Gehry Designs House for Pitt, Garden for Zuckerberg
Four king-size fish lamps glow softly on a back wall of London’s Gagosian Gallery.
They’re unique formica sculptures by architect Frank Gehry, part of a show of his marine lighting.
Flying in for the evening opening, Gehry, 84, says he first started designing fish three decades ago when, irritated by architects’ return to past shapes, he reached back 300 million years for early sea life.
The fish “opened the door to using curved forms and understanding how to make them economically,” he says -- including in the swirling Guggenheim Museum in Bilbao, Spain, his most admired building.
The 1989 Pritzker Architecture Prize winner is finally getting his first London job: apartment buildings for the riverside Battersea Power Station’s 8 billion-pound ($12.8 billion) development.
He dismisses any idea that Battersea will be to London what the Guggenheim is to Bilbao. “There are certain levels of iconicity that are appropriate for certain uses: public buildings that are libraries, museums, courthouses,” he says.
Still, Gehry -- who, with Bilbao in 1997, pioneered the trend in sculptural facades -- will include a central “flower” tower for those with no power-station view.
“It’ll be an apartment building, but it will look slightly different than the others,” he says. “So I wouldn’t get all excited.”
The Toronto-born Gehry moved to the U.S. in his teens and set up his Los Angeles firm in 1962. He still lives in an unfinished-looking Santa Monica bungalow that he bought in the 1970s and wrapped in corrugated steel and chain link.
Current work includes Facebook Inc.’s new headquarters at the edge of San Francisco Bay, completing in 2015. Client Mark Zuckerberg is “very busy: I don’t get to see much of him,” says Gehry. “I like him. The time I spent with him has been fun.”
The building is “not a big architectural, iconic statement” but “a long wafer over parking. The only expensive thing we did, which he wanted, was a garden: a roof garden.”
Opening next year is the Fondation Louis Vuitton, a swelling glass art foundation in Paris’s Jardin d’Acclimatation commissioned by LVMH Moet Hennessy Louis Vuitton SA Chairman Bernard Arnault, who Gehry has had “a lot of fun working with.”
When Gehry was first shown the site by Arnault and his wife, “I burst into tears, because I realized that Proust must have played there as a child,” he recalls. “I read Proust from time to time.”
Gehry lived in Paris in 1960, and “always loved it, because it’s a walkable city. You can get lost there and feel good about it.”

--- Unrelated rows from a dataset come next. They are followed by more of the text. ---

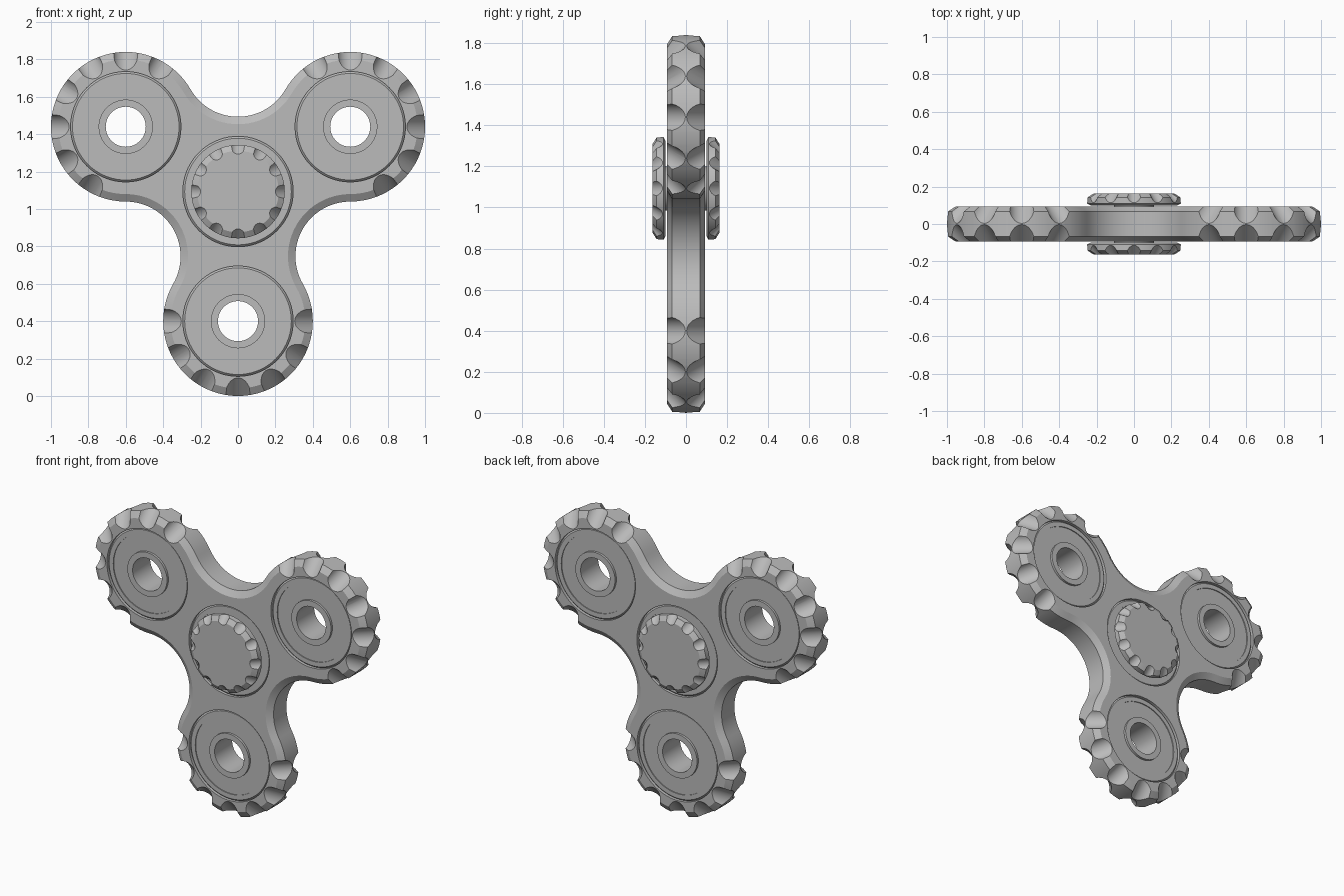
import bpy, bmesh
from math import sin, cos, pi, radians, hypot
from mathutils import Vector, Matrix

cube = bpy.data.objects.get("Cube")
if cube:
    bpy.data.objects.remove(cube, do_unlink=True)

HUB_Z = 1.093      # height of the hub centre
ARM = 0.693        # hub centre to lobe centre
LOBE = 0.4         # lobe radius
FILLET = ARM - LOBE
HALF = 0.0925      # half thickness of the body

grey = bpy.data.materials.new("plain grey")
grey.use_nodes = True
grey.diffuse_color = (0.5, 0.5, 0.5, 1)
grey.node_tree.nodes["Principled BSDF"].inputs["Base Color"].default_value = (0.5, 0.5, 0.5, 1)


def make(name, bm):
    bmesh.ops.recalc_face_normals(bm, faces=bm.faces)
    mesh = bpy.data.meshes.new(name)
    bm.to_mesh(mesh)
    bm.free()
    mesh.materials.append(grey)
    obj = bpy.data.objects.new(name, mesh)
    bpy.context.collection.objects.link(obj)
    return obj


def smooth(obj):
    bpy.ops.object.select_all(action="DESELECT")
    obj.select_set(True)
    bpy.context.view_layer.objects.active = obj
    bpy.ops.object.shade_smooth_by_angle(angle=radians(30))


def cut(obj, cutter):
    """Subtract the cutter, then delete it."""
    cutter.hide_render = True
    mod = obj.modifiers.new("cut", "BOOLEAN")
    mod.object, mod.operation, mod.solver, mod.use_self = cutter, "DIFFERENCE", "EXACT", True
    bpy.ops.object.select_all(action="DESELECT")
    bpy.context.view_layer.objects.active = obj
    obj.select_set(True)
    bpy.ops.object.modifier_apply(modifier=mod.name)
    bpy.data.objects.remove(cutter, do_unlink=True)


def polar(angle, radius):
    return Vector((radius * cos(angle), 0, radius * sin(angle)))


def bridge(bm, rings, closed=False):
    """Skin consecutive vertex rings with quads."""
    pairs = list(zip(rings, rings[1:])) + ([(rings[-1], rings[0])] if closed else [])
    for a, b in pairs:
        for i in range(len(a)):
            j = (i + 1) % len(a)
            bm.faces.new((a[i], a[j], b[j], b[i]))


def lathe(name, profile, centre, closed, steps=72):
    """Turn a (radius, y) profile around the y direction."""
    bm = bmesh.new()
    rings = [[bm.verts.new(centre + polar(2 * pi * i / steps, r) + Vector((0, y, 0)))
              for i in range(steps)] for r, y in profile]
    bridge(bm, rings, closed)
    if not closed:
        bm.faces.new(rings[0])
        bm.faces.new(rings[-1])
    return make(name, bm)


def add_scoop(bm, centre, angle, start, end, radius):
    """Add a slanted round cutter whose floor runs from start to end (radius, y)."""
    out, depth = polar(angle, 1), Vector((0, 1, 0))
    a, b = (centre + out * r + depth * y for r, y in (start, end))
    axis = (b - a).normalized()
    side = out.cross(depth)
    normal = axis.cross(side)
    if normal.dot(out) < 0:
        normal = -normal
    basis = Matrix((side, normal, side.cross(normal))).transposed().to_4x4()
    basis.translation = (a + b) / 2 + normal * radius
    bmesh.ops.create_cone(bm, cap_ends=True, segments=32, radius1=radius, radius2=radius,
                          depth=0.3, matrix=basis)


def outline(inset):
    """Three round lobes joined by tangent concave arcs."""
    points = []
    for k in range(3):
        lobe = radians(30 + 120 * k)
        gap = lobe + pi / 3
        points += [polar(lobe, ARM) + polar(lobe + radians(a), LOBE - inset)
                   for a in range(-120, 120, 5)]
        points += [polar(gap, ARM) + polar(gap - radians(a), FILLET + inset)
                   for a in range(120, 240, 5)]
    return points


hub = Vector((0, 0, HUB_Z))
lobes = {"right_lobe": 150, "left_lobe": 30, "lower_lobe": 270}
seats = {n: hub + polar(radians(a), ARM) for n, a in lobes.items()}
seats["hub"] = hub

# Body plate with chamfered rims
bm = bmesh.new()
rings = [[bm.verts.new(hub + p + Vector((0, y, 0))) for p in outline(inset)]
         for inset, y in ((0.04, -HALF), (0, -0.067), (0, 0.067), (0.04, HALF))]
bridge(bm, rings)
bm.faces.new(rings[0])
bm.faces.new(rings[-1])
body = make("body", bm)

# Bearing seats through the body
for name, c in seats.items():
    cut(body, lathe("seat_cutter", ((0.295, -0.2), (0.295, 0.2)), c, False))

# Grip scoops around the outer half of each lobe, on both rims
bm = bmesh.new()
for name, a in lobes.items():
    for turn in range(-90, 91, 30):
        for s in (-1, 1):
            add_scoop(bm, seats[name], radians(a + turn), (0.303, s * HALF), (0.402, s * 0.001), 0.07)
cut(body, make("scoop_cutter", bm))
smooth(body)

# Bearings: inner race, recessed shield and outer race
half = [(0.107, 0.092), (0.145, 0.092), (0.145, 0.077), (0.255, 0.077),
        (0.255, 0.083), (0.285, 0.083), (0.295, 0.073)]
profile = half + [(r, -y) for r, y in reversed(half)]
for name, c in seats.items():
    smooth(lathe(name + "_bearing", profile, c, True))

# Hub stem and the scooped finger caps
smooth(lathe("hub_stem", ((0.107, -0.11), (0.107, 0.11)), hub, False))
for name, s in (("front_cap", -1), ("back_cap", 1)):
    cap = lathe(name, [(r, s * y) for r, y in
                       ((0.23, 0.099), (0.25, 0.109), (0.25, 0.143), (0.218, 0.163))], hub, False)
    bm = bmesh.new()
    for k in range(12):
        add_scoop(bm, hub, k * pi / 6, (0.2, s * 0.163), (0.251, s * 0.113), 0.044)
    cut(cap, make("cap_cutter", bm))
    smooth(cap)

Though he begs not to be called a “starchitect,” Gehry keeps star company. He designed a New Orleans house for Brad Pitt’s Make It Right Foundation, which builds for the needy, and he sees Pitt once a year: “He’s a nice guy, I like him.”
Keen to support conductor Daniel Barenboim’s West-Eastern Divan Orchestra of young Israeli and Arab players, “I met Daniel, and he asked me to help him with this little rehearsal space, and I got carried away with it,” says Gehry of the Berlin hall. “It’s quite beautiful, I’m very proud of it. It’s very simple.”
As for Guggenheim Abu Dhabi, a bigger-than-Bilbao Gehry project that was suspended for a viability review after the Gulf property crash, “they say they’re building it, and we’re getting ready to go to tender,” says Gehry.
The architect is “very excited” about the dialogue that the museum will spark by showing Western and Mideastern art. “Some of the best stuff” in the Mideast is by women, he says, which “makes sense, because a lot of women are not treated well.”
To relax, Gehry tries to sail at least once a week in Marina Del Rey, on his 447, which measures about 45 feet (14 meters).
The sailing dovetails nicely with the fish, I suggest. “That’s right,” says Gehry. “And I’m a Pisces, if that means anything.”
“Frank Gehry: Fish Lamps” is at the Gagosian Gallery, 17-19 Davies Street, London W1K 3DE, though Dec. 21. Information: +44-207-493-3020 or http://www.gagosian.com. While items are for sale, prices of works are not being disclosed to the media.
(Farah Nayeri writes for Muse, the arts and culture section of Bloomberg News. The opinions expressed are her own. This interview was adapted from a longer conversation.)
To contact the editor responsible for this story: Manuela Hoelterhoff at firstname.lastname@example.org.